These riots have been a part of South African history since 1994, when a black majority government was voted into rule and apartheid was abolished. Following the inauguration of the new government, riots increased and didn’t seem to decline, even more than a decade later. The most prominent riots took place in 2008 and 2015, when refugees were targeted and homes were burned; in these two cases the death tally totaled 60. The reason for the maltreatment and discrimination of foreigners stems from many problems that seem to have been either neglected by the government or have been encouraged by leaders who take part in xenophobic actions themselves.


Threats, attacks and killings against foreigners in South Africa (
Threats, attacks, and killings against foreigners in South Africa by year (Source: Xenowatch, African Centre for Migration and Society)

For one, citizens look at immigrants as people who steal jobs and houses that they feel belongs to them, considering South Africa’s long time unemployment problem. Unemployment has risen to 29 percent in the third quarter of 2019, and, more specifically, 55 percent for those between the ages of 18-24. They feel that the government does nothing, so they take it upon themselves to fix the problem. The government overlooks situations where citizens take actions into their hands, feeding the violent cycle.
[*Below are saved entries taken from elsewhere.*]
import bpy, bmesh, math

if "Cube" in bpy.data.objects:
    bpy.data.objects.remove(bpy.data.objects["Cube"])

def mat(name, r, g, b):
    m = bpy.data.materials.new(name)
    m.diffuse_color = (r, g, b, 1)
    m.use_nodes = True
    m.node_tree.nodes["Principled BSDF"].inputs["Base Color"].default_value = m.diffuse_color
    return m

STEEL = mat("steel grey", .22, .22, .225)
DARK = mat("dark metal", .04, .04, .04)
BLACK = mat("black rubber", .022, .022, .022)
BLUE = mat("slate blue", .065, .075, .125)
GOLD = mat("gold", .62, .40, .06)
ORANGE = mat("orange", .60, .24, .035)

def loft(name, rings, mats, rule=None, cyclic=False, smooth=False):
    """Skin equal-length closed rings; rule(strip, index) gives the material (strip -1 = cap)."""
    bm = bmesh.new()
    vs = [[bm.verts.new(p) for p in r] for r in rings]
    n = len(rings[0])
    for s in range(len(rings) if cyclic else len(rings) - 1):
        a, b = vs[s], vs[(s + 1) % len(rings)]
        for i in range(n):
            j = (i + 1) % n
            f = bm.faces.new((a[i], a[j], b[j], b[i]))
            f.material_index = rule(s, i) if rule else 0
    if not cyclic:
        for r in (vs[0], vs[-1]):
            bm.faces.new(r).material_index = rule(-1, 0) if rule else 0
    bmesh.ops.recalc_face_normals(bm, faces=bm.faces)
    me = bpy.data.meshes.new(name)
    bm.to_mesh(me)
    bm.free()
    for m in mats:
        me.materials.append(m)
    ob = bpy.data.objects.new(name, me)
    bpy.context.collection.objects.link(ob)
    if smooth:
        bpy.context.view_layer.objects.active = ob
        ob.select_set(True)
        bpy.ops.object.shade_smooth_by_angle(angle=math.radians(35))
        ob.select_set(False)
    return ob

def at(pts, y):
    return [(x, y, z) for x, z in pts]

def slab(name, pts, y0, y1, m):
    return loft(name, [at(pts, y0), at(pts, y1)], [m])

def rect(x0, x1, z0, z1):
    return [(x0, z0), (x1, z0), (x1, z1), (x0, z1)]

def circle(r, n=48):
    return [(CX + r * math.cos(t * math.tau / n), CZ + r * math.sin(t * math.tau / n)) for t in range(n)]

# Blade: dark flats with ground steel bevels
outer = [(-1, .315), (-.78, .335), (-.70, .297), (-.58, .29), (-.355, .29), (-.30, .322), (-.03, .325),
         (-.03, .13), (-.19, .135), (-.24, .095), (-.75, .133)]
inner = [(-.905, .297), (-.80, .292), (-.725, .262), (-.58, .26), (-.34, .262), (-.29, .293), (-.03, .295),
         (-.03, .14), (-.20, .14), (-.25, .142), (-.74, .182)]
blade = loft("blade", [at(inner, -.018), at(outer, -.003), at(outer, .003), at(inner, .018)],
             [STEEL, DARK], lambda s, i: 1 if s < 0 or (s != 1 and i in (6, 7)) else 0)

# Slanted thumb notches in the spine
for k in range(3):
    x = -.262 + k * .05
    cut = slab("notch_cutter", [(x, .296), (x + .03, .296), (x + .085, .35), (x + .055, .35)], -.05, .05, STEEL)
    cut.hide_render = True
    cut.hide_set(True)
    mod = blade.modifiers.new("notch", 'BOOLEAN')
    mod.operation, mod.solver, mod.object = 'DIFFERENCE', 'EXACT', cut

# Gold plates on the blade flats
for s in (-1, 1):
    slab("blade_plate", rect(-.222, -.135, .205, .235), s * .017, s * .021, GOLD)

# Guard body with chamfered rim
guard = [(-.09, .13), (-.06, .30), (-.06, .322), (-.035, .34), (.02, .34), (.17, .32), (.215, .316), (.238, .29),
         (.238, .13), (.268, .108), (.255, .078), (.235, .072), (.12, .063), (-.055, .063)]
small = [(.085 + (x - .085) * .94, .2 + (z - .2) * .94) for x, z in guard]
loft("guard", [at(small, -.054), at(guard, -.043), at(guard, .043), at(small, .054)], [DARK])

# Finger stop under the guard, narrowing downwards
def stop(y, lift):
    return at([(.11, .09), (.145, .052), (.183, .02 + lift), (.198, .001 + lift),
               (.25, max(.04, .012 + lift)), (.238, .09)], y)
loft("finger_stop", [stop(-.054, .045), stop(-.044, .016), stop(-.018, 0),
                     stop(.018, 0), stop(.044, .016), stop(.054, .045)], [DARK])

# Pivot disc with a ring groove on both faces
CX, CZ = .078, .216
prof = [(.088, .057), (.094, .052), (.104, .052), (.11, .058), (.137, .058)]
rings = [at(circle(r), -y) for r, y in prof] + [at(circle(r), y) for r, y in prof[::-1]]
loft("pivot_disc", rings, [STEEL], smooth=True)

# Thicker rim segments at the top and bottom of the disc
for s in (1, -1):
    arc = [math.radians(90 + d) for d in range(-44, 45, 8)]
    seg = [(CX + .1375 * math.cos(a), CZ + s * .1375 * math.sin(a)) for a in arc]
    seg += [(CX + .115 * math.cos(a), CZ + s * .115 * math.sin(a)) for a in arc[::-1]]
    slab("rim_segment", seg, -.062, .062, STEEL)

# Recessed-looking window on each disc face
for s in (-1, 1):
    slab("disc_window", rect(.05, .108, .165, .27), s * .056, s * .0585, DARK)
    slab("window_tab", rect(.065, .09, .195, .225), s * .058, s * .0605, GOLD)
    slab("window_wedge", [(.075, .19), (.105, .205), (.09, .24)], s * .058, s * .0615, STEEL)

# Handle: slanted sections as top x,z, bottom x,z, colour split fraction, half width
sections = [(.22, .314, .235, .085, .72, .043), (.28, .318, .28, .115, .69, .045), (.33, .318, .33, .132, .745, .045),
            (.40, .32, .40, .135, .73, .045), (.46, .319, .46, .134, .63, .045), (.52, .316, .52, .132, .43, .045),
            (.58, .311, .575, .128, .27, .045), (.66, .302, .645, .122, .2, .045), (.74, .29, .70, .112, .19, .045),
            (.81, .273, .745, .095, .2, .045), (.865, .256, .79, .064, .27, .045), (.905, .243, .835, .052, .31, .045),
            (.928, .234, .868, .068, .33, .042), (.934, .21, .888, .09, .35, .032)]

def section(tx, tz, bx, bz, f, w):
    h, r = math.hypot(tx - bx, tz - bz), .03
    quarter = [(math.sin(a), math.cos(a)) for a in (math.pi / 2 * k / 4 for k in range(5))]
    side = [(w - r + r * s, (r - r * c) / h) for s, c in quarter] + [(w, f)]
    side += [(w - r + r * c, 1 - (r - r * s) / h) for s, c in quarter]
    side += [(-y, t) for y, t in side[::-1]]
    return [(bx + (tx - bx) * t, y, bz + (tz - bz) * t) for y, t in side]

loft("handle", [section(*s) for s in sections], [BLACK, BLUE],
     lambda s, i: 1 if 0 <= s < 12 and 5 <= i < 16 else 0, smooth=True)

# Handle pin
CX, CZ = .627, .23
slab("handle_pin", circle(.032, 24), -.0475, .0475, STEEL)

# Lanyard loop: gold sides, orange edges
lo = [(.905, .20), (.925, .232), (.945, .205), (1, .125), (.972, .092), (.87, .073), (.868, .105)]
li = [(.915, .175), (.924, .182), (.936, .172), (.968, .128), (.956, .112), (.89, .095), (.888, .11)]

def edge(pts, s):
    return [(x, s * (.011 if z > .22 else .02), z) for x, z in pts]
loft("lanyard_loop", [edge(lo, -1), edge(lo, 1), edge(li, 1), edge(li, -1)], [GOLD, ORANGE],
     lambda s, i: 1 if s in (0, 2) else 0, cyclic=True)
A leader in the township near Pretoria drove out all Zimbabweans and redistributed the land to citizens of his township. 

The locals also blame the spread of HIV/AIDS, crime, drugs, and social ills on all immigrants. One of the rioting attacks in 2015 was instigated after rumors had spread that an “Arab man” had killed a woman and the police had done nothing to investigate. Afterward, southeast Asians were the target of hate crimes for months.

There has been international outcry, condemning South Africa for its handling of the problem, especially after police minister, Bheki Cele, called the recent riots “criminality rather than xenophobia.” The President of South Africa, Cyril Ramphose, also spoke out in a tweet, attempting to clear confusion about where South Africa stands on xenophobia and its tolerance for it. “There can be no justification for any South African to attack people from other countries. We are against xenophobia. These attacks are completely against the rule of law.”